[Stored data]
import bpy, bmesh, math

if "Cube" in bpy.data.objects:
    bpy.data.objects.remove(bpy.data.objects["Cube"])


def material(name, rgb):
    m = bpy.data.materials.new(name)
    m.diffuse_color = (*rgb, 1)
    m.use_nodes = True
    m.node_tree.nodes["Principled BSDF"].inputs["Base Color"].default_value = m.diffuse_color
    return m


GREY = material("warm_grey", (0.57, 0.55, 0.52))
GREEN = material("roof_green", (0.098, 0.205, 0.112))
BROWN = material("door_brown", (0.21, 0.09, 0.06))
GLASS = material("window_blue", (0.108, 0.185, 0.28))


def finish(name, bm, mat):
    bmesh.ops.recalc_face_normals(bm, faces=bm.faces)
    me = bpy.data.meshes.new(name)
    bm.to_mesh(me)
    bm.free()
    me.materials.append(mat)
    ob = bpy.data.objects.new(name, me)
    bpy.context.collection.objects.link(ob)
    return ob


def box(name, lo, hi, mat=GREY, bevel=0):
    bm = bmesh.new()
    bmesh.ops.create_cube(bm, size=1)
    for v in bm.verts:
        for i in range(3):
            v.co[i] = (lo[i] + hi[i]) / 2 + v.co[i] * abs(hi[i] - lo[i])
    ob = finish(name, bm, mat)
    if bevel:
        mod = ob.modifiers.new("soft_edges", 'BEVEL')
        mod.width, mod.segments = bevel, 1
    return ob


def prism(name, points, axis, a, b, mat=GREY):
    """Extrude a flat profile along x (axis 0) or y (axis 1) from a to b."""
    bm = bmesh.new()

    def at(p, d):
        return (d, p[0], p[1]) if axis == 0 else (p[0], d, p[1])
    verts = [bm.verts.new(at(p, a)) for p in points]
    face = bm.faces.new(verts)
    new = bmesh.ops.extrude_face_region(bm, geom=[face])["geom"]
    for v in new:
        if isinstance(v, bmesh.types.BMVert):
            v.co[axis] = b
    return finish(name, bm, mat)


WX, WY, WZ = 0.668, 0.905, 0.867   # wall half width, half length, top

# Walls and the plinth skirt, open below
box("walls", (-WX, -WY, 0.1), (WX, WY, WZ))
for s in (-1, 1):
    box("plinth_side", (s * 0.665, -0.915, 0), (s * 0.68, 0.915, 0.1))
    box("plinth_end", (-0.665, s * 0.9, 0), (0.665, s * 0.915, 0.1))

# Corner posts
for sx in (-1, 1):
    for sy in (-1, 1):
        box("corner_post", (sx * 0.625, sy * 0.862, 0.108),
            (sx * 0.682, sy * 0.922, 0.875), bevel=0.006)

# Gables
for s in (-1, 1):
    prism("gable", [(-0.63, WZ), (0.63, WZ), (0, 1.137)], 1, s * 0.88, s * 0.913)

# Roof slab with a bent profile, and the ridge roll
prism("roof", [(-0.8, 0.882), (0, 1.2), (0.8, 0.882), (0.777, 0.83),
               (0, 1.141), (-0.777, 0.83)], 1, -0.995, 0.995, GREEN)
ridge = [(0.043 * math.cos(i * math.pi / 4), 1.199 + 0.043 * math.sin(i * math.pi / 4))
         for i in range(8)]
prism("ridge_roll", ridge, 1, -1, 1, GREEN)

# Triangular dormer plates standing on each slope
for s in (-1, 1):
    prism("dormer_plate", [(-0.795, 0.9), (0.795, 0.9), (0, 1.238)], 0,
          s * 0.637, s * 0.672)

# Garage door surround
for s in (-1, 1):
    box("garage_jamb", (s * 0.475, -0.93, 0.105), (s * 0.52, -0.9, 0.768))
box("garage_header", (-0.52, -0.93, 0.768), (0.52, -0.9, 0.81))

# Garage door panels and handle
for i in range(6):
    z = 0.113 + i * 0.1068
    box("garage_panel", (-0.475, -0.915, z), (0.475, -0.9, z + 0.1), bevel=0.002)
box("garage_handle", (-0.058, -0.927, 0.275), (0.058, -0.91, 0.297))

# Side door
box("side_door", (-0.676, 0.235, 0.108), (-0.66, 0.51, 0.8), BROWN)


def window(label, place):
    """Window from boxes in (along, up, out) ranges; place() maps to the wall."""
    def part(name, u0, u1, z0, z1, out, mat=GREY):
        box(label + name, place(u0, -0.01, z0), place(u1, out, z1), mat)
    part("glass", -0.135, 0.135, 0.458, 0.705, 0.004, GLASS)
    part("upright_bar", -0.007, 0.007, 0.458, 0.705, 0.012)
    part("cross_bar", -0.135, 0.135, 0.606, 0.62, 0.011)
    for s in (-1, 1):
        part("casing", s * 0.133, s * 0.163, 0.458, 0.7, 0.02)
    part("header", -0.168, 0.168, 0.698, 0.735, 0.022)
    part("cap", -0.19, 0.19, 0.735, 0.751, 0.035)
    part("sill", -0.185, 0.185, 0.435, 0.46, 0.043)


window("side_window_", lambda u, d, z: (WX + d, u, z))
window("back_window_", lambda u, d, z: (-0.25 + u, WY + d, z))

TASK REQUIREMENTS
Please output all of the entries without changing a single character.

RESULT FOR THIS TASK
import bpy, bmesh, math

if "Cube" in bpy.data.objects:
    bpy.data.objects.remove(bpy.data.objects["Cube"])


def material(name, rgb):
    m = bpy.data.materials.new(name)
    m.diffuse_color = (*rgb, 1)
    m.use_nodes = True
    m.node_tree.nodes["Principled BSDF"].inputs["Base Color"].default_value = m.diffuse_color
    return m


GREY = material("warm_grey", (0.57, 0.55, 0.52))
GREEN = material("roof_green", (0.098, 0.205, 0.112))
BROWN = material("door_brown", (0.21, 0.09, 0.06))
GLASS = material("window_blue", (0.108, 0.185, 0.28))


def finish(name, bm, mat):
    bmesh.ops.recalc_face_normals(bm, faces=bm.faces)
    me = bpy.data.meshes.new(name)
    bm.to_mesh(me)
    bm.free()
    me.materials.append(mat)
    ob = bpy.data.objects.new(name, me)
    bpy.context.collection.objects.link(ob)
    return ob


def box(name, lo, hi, mat=GREY, bevel=0):
    bm = bmesh.new()
    bmesh.ops.create_cube(bm, size=1)
    for v in bm.verts:
        for i in range(3):
            v.co[i] = (lo[i] + hi[i]) / 2 + v.co[i] * abs(hi[i] - lo[i])
    ob = finish(name, bm, mat)
    if bevel:
        mod = ob.modifiers.new("soft_edges", 'BEVEL')
        mod.width, mod.segments = bevel, 1
    return ob


def prism(name, points, axis, a, b, mat=GREY):
    """Extrude a flat profile along x (axis 0) or y (axis 1) from a to b."""
    bm = bmesh.new()

    def at(p, d):
        return (d, p[0], p[1]) if axis == 0 else (p[0], d, p[1])
    verts = [bm.verts.new(at(p, a)) for p in points]
    face = bm.faces.new(verts)
    new = bmesh.ops.extrude_face_region(bm, geom=[face])["geom"]
    for v in new:
        if isinstance(v, bmesh.types.BMVert):
            v.co[axis] = b
    return finish(name, bm, mat)


WX, WY, WZ = 0.668, 0.905, 0.867   # wall half width, half length, top

# Walls and the plinth skirt, open below
box("walls", (-WX, -WY, 0.1), (WX, WY, WZ))
for s in (-1, 1):
    box("plinth_side", (s * 0.665, -0.915, 0), (s * 0.68, 0.915, 0.1))
    box("plinth_end", (-0.665, s * 0.9, 0), (0.665, s * 0.915, 0.1))

# Corner posts
for sx in (-1, 1):
    for sy in (-1, 1):
        box("corner_post", (sx * 0.625, sy * 0.862, 0.108),
            (sx * 0.682, sy * 0.922, 0.875), bevel=0.006)

# Gables
for s in (-1, 1):
    prism("gable", [(-0.63, WZ), (0.63, WZ), (0, 1.137)], 1, s * 0.88, s * 0.913)

# Roof slab with a bent profile, and the ridge roll
prism("roof", [(-0.8, 0.882), (0, 1.2), (0.8, 0.882), (0.777, 0.83),
               (0, 1.141), (-0.777, 0.83)], 1, -0.995, 0.995, GREEN)
ridge = [(0.043 * math.cos(i * math.pi / 4), 1.199 + 0.043 * math.sin(i * math.pi / 4))
         for i in range(8)]
prism("ridge_roll", ridge, 1, -1, 1, GREEN)

# Triangular dormer plates standing on each slope
for s in (-1, 1):
    prism("dormer_plate", [(-0.795, 0.9), (0.795, 0.9), (0, 1.238)], 0,
          s * 0.637, s * 0.672)

# Garage door surround
for s in (-1, 1):
    box("garage_jamb", (s * 0.475, -0.93, 0.105), (s * 0.52, -0.9, 0.768))
box("garage_header", (-0.52, -0.93, 0.768), (0.52, -0.9, 0.81))

# Garage door panels and handle
for i in range(6):
    z = 0.113 + i * 0.1068
    box("garage_panel", (-0.475, -0.915, z), (0.475, -0.9, z + 0.1), bevel=0.002)
box("garage_handle", (-0.058, -0.927, 0.275), (0.058, -0.91, 0.297))

# Side door
box("side_door", (-0.676, 0.235, 0.108), (-0.66, 0.51, 0.8), BROWN)


def window(label, place):
    """Window from boxes in (along, up, out) ranges; place() maps to the wall."""
    def part(name, u0, u1, z0, z1, out, mat=GREY):
        box(label + name, place(u0, -0.01, z0), place(u1, out, z1), mat)
    part("glass", -0.135, 0.135, 0.458, 0.705, 0.004, GLASS)
    part("upright_bar", -0.007, 0.007, 0.458, 0.705, 0.012)
    part("cross_bar", -0.135, 0.135, 0.606, 0.62, 0.011)
    for s in (-1, 1):
        part("casing", s * 0.133, s * 0.163, 0.458, 0.7, 0.02)
    part("header", -0.168, 0.168, 0.698, 0.735, 0.022)
    part("cap", -0.19, 0.19, 0.735, 0.751, 0.035)
    part("sill", -0.185, 0.185, 0.435, 0.46, 0.043)


window("side_window_", lambda u, d, z: (WX + d, u, z))
window("back_window_", lambda u, d, z: (-0.25 + u, WY + d, z))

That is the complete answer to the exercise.